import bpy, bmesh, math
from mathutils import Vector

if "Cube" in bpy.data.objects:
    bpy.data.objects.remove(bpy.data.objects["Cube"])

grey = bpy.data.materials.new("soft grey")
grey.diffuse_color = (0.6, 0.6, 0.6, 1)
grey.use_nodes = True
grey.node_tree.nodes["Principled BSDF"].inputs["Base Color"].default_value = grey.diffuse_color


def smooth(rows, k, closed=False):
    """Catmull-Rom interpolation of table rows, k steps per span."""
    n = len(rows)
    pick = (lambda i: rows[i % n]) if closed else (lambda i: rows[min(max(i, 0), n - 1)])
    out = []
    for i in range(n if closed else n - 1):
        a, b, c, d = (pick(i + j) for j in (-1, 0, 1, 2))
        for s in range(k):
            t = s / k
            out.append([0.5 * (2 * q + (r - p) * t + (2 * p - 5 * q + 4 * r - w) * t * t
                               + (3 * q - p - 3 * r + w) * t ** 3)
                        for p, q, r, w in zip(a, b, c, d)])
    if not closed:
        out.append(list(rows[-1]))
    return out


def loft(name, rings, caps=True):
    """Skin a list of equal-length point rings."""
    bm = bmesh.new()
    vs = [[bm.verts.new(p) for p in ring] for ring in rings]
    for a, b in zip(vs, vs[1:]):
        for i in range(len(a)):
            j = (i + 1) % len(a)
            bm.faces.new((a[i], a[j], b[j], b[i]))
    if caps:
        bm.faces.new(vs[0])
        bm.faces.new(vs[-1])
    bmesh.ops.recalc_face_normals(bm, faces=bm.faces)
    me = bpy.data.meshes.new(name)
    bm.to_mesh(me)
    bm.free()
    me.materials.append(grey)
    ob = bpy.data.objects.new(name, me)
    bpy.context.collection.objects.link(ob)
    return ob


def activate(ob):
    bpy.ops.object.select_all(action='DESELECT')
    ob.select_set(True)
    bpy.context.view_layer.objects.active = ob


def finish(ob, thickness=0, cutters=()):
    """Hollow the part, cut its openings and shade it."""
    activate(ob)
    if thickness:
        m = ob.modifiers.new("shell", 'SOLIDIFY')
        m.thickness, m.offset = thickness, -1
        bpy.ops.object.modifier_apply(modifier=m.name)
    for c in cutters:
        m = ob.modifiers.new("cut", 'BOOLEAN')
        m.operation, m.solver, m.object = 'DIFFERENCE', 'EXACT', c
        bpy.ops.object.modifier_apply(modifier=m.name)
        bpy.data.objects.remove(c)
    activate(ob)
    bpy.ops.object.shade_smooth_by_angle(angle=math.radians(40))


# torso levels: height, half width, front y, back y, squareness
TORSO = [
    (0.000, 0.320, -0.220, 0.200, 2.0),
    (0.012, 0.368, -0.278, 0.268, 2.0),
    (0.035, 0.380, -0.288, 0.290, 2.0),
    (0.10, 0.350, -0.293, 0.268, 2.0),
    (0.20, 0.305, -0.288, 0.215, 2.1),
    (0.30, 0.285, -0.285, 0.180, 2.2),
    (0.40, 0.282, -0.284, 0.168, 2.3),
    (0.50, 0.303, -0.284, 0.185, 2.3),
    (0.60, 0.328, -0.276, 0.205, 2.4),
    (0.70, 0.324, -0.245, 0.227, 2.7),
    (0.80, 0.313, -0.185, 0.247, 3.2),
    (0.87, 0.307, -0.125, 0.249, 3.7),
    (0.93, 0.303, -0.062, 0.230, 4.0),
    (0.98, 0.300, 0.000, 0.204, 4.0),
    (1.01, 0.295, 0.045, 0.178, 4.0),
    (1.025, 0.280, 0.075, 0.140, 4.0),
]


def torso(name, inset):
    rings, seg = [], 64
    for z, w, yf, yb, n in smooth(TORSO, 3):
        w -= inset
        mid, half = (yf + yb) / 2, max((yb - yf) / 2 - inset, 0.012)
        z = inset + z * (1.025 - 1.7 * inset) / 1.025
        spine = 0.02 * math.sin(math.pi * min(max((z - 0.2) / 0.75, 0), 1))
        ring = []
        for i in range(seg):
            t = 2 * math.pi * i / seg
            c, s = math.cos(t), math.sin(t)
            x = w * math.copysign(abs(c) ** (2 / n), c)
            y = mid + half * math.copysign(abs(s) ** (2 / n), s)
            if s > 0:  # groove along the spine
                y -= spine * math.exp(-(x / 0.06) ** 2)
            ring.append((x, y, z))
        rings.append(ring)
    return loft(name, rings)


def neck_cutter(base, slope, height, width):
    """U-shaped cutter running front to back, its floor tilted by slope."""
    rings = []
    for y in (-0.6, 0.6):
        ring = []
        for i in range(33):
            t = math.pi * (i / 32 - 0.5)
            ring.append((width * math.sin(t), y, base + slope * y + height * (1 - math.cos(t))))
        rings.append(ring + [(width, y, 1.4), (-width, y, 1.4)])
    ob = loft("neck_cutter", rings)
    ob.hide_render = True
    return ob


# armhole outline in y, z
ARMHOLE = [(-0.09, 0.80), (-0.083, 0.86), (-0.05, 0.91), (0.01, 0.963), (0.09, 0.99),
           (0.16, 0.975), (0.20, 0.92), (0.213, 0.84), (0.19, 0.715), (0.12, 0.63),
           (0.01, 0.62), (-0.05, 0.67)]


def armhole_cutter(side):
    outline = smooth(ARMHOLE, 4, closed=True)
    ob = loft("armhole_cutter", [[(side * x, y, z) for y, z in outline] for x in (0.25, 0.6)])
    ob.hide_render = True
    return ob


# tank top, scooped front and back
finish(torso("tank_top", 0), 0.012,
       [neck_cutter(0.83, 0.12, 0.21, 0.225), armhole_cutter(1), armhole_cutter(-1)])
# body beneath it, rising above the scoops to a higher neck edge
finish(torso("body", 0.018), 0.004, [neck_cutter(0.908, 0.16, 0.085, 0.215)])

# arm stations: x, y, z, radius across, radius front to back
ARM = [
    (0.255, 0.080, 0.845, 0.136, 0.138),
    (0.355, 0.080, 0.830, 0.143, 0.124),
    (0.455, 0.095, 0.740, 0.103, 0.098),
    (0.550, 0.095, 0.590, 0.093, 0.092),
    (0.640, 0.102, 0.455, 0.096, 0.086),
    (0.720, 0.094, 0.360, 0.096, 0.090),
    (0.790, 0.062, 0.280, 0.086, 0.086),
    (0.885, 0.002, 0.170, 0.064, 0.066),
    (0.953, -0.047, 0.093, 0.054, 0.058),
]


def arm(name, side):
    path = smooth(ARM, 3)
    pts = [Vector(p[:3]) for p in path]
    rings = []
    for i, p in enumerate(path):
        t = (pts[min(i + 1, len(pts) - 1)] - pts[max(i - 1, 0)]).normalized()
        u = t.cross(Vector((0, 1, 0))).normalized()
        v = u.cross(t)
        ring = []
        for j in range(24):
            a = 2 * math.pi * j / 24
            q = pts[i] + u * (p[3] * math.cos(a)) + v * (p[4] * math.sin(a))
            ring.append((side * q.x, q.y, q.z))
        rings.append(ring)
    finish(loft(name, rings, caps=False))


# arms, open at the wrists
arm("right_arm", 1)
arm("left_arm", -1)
● ● ● ● ●
PROBLEM DETAILS —
Search the records for the word "half" and return every line that holds it.

RESPONSE AREA —
# torso levels: height, half width, front y, back y, squareness
        mid, half = (yf + yb) / 2, max((yb - yf) / 2 - inset, 0.012)
            y = mid + half * math.copysign(abs(s) ** (2 / n), s)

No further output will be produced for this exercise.